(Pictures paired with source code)
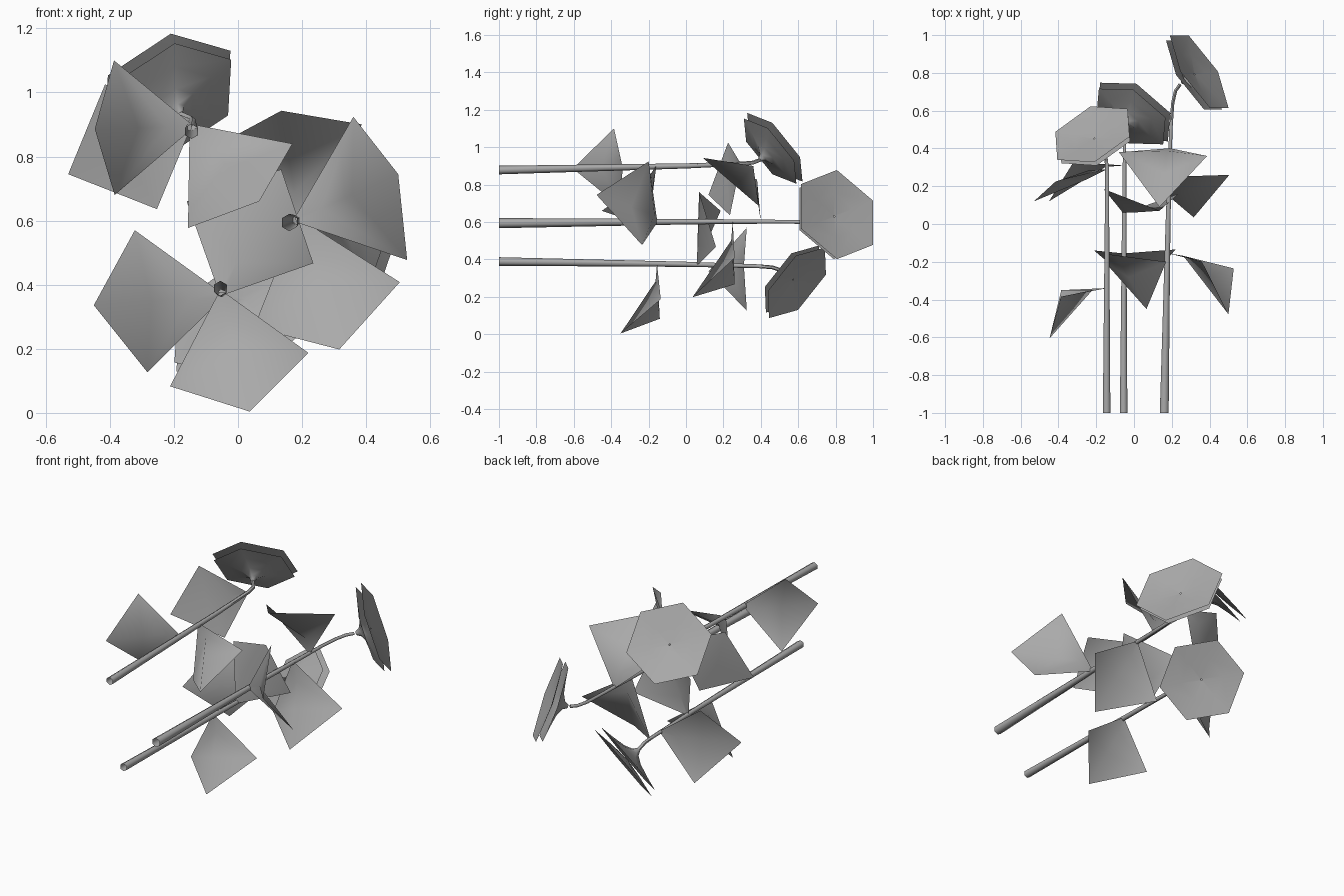
import bpy, bmesh, math
from mathutils import Vector

cube = bpy.data.objects.get("Cube")
if cube:
    bpy.data.objects.remove(cube, do_unlink=True)

grey = bpy.data.materials.new("plain grey")
grey.use_nodes = True
grey.diffuse_color = (0.4, 0.4, 0.4, 1)
grey.node_tree.nodes["Principled BSDF"].inputs["Base Color"].default_value = (0.4, 0.4, 0.4, 1)


def add_mesh(name, verts, faces, smooth_angle=60):
    mesh = bpy.data.meshes.new(name)
    mesh.from_pydata([tuple(v) for v in verts], [], faces)
    mesh.materials.append(grey)
    obj = bpy.data.objects.new(name, mesh)
    bpy.context.collection.objects.link(obj)
    bm = bmesh.new()
    bm.from_mesh(mesh)
    bmesh.ops.recalc_face_normals(bm, faces=bm.faces)
    bm.to_mesh(mesh)
    bm.free()
    bpy.ops.object.select_all(action='DESELECT')
    obj.select_set(True)
    bpy.context.view_layer.objects.active = obj
    bpy.ops.object.shade_smooth_by_angle(angle=math.radians(smooth_angle))
    return obj


def loft(name, rings):
    """Join equal rings of points into an open skin."""
    n = len(rings[0])
    verts = [p for ring in rings for p in ring]
    faces = [(r * n + i, r * n + (i + 1) % n, (r + 1) * n + (i + 1) % n, (r + 1) * n + i)
             for r in range(len(rings) - 1) for i in range(n)]
    return add_mesh(name, verts, faces)


def hex_ring(center, u, v, radius):
    return [center + radius * (math.cos(a) * u + math.sin(a) * v)
            for a in (i * math.pi / 3 for i in range(6))]


def stem(name, path, thick):
    """Tapering six-sided tube along a path."""
    pts = [Vector(p) for p in path]
    rings = []
    for i, p in enumerate(pts):
        t = (pts[min(i + 1, len(pts) - 1)] - pts[max(i - 1, 0)]).normalized()
        u = t.cross(Vector((1, 0, 0))).normalized()
        taper = max(0, min(1, (p.y + 1) / 1.4))
        rings.append(hex_ring(p, u, t.cross(u), thick + (0.010 - thick) * taper))
    loft(name, rings)


def flower(name, center, normal, corner, radius):
    """Six-sided trumpet with a shallow dish set just beyond its rim."""
    c, n = Vector(center), Vector(normal).normalized()
    u = Vector(corner)
    u = (u - n * u.dot(n)).normalized()
    v = n.cross(u)
    trumpet = [(0.04, -0.115), (0.10, -0.09), (0.28, -0.068), (0.6, -0.05), (0.95, -0.035)]
    dish = [(1.0, 0), (0.5, -0.018), (0.02, -0.03)]
    for part, profile in (("trumpet", trumpet), ("dish", dish)):
        loft(name + "_" + part, [hex_ring(c + n * h, u, v, radius * r) for r, h in profile])


def leaf(name, base, side_a, tip, side_b):
    """Four-cornered blade folded along its midrib, on a narrow foot."""
    b, a, t, d = (Vector(p) for p in (base, side_a, tip, side_b))
    # midrib leaves the stem squarely, then turns forward
    mid = b.lerp(t, 0.25)
    mid.y = b.y + (t.y - b.y) * 0.04
    rib = mid.lerp(t, 0.4)
    across = (a - d).normalized() * 0.008
    verts = [b + across, b - across, mid, rib, t, a, d]
    add_mesh(name, verts, [(0, 1, 2), (0, 2, 5), (2, 3, 5), (3, 4, 5),
                           (1, 6, 2), (2, 6, 3), (3, 6, 4)])


# Upper left plant
stem("upper_stem", [(-.145, -1, .878), (-.143, 0, .9), (-.143, .3, .912),
                    (-.15, .36, .918), (-.18, .395, .932)], .023)
flower("upper_flower", (-.22, .475, 1.0), (-.35, .72, .6), (.01, -.145, .18), .236)
leaf("upper_leaf_front", (-.145, -.34, .893), (-.387, -.385, 1.10), (-.447, -.605, .886), (-.385, -.35, .68))
leaf("upper_leaf_back", (-.145, .29, .91), (-.415, .225, 1.025), (-.53, .12, .745), (-.253, .235, .636))
leaf("upper_leaf_inner", (-.145, -.16, .895), (.17, -.2, .84), (.066, -.45, .66), (-.156, -.2, .577))

# Right-hand plant
stem("side_stem", [(.16, -1, .594), (.18, 0, .602), (.195, .5, .602),
                   (.205, .64, .6), (.22, .705, .6), (.245, .74, .602)], .027)
flower("side_flower", (.345, .807, .64), (.79, .51, .33), (-.1, .003, .255), .258)
leaf("side_leaf_front", (.18, -.155, .602), (.36, -.2, .924), (.5, -.478, .745), (.528, -.235, .477))
leaf("side_leaf_upper", (.19, .4, .602), (-.08, .38, .827), (.135, .09, .943), (.387, .36, .9))
leaf("side_leaf_lower", (.188, .25, .602), (.505, .26, .408), (.316, .035, .198), (.05, .26, .267))

# Lower plant
stem("lower_stem", [(-.055, -1, .389), (-.052, 0, .374), (-.05, .38, .364),
                    (-.05, .46, .358), (-.05, .52, .338)], .023)
flower("lower_flower", (0, .593, .275), (.45, .68, -.57), (.013, .15, .19), .241)
leaf("lower_leaf_front", (-.053, -.155, .376), (.22, -.135, .187), (.037, -.35, .004), (-.212, -.14, .083))
leaf("lower_leaf_side", (-.05, .31, .366), (-.322, .325, .57), (-.45, .12, .336), (-.283, .325, .127))
leaf("lower_leaf_upper", (-.052, .06, .372), (-.16, .185, .66), (.135, .07, .76), (.235, .16, .467))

EXERCISE.
In the data above, start at the line that has "# Upper left plant", stop after the line that has "-.145, .18), .236)", and print every line in between exactly as it stands.

ANSWER TO THIS PROBLEM.
# Upper left plant
stem("upper_stem", [(-.145, -1, .878), (-.143, 0, .9), (-.143, .3, .912),
                    (-.15, .36, .918), (-.18, .395, .932)], .023)
flower("upper_flower", (-.22, .475, 1.0), (-.35, .72, .6), (.01, -.145, .18), .236)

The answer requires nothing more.